The expected answer is the set of lines in the data below between the line holding "# Corner posts" and the line holding "c = sx * 0.37", inclusive, written out exactly.

DATA SECTION =
^^^^
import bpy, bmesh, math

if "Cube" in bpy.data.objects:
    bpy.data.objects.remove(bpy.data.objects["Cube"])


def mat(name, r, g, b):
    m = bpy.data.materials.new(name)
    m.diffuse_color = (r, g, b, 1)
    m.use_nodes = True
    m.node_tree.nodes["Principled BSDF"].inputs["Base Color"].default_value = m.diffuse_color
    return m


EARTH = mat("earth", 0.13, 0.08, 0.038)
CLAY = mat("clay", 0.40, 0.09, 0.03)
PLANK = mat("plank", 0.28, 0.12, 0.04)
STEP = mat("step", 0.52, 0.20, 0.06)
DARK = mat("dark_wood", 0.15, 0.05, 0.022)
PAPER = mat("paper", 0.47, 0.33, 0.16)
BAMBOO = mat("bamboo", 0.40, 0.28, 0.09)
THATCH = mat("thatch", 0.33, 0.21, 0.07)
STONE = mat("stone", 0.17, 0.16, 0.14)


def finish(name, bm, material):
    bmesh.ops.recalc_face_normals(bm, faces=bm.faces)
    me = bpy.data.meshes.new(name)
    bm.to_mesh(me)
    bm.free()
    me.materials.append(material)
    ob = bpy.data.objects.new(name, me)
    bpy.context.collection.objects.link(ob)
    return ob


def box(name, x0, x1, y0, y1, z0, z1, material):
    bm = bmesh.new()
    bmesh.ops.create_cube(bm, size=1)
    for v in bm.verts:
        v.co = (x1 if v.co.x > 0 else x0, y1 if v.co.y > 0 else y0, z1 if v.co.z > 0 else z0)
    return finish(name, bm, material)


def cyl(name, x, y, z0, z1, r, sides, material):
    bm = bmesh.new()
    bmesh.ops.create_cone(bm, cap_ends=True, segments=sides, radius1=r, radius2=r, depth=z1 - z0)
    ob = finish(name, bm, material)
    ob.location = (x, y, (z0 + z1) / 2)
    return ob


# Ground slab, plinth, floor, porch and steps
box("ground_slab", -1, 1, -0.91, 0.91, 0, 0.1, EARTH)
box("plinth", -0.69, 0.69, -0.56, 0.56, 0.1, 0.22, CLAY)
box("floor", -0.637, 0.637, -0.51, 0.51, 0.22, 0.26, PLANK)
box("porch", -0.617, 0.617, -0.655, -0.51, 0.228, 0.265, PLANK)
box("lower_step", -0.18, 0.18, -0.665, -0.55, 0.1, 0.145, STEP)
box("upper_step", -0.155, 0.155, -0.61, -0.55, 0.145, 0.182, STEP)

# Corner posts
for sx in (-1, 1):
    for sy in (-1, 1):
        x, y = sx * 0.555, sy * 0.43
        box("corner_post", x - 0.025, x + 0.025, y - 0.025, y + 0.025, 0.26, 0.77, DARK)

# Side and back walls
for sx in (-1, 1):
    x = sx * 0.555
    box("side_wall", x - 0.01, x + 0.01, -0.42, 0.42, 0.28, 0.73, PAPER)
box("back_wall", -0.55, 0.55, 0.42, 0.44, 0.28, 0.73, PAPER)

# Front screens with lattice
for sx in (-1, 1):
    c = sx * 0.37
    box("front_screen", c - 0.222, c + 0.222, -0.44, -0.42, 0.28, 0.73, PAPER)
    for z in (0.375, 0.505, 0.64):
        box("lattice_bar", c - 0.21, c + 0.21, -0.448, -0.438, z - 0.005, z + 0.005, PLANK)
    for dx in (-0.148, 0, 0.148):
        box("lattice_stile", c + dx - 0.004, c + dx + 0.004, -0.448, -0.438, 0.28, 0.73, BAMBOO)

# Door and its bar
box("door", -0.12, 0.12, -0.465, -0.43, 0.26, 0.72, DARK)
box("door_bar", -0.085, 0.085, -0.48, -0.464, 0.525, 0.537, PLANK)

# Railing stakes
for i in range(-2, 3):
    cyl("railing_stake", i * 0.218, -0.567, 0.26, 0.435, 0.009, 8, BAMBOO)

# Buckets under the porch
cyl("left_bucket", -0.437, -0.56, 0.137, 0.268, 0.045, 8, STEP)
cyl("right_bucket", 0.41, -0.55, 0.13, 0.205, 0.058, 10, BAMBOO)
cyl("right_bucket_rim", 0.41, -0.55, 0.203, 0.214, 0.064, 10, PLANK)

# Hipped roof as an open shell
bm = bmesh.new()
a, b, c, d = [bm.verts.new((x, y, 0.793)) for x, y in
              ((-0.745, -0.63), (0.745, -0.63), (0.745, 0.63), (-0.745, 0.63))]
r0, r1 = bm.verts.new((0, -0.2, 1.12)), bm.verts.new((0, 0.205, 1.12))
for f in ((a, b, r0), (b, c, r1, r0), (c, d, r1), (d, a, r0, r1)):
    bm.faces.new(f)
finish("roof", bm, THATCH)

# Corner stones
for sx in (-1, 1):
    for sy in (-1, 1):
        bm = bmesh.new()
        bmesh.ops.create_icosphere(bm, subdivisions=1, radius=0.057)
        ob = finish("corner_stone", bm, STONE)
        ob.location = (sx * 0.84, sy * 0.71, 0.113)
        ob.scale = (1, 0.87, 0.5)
^^^^
ANSWER BELOW =
# Corner posts
for sx in (-1, 1):
    for sy in (-1, 1):
        x, y = sx * 0.555, sy * 0.43
        box("corner_post", x - 0.025, x + 0.025, y - 0.025, y + 0.025, 0.26, 0.77, DARK)

# Side and back walls
for sx in (-1, 1):
    x = sx * 0.555
    box("side_wall", x - 0.01, x + 0.01, -0.42, 0.42, 0.28, 0.73, PAPER)
box("back_wall", -0.55, 0.55, 0.42, 0.44, 0.28, 0.73, PAPER)

# Front screens with lattice
for sx in (-1, 1):
    c = sx * 0.37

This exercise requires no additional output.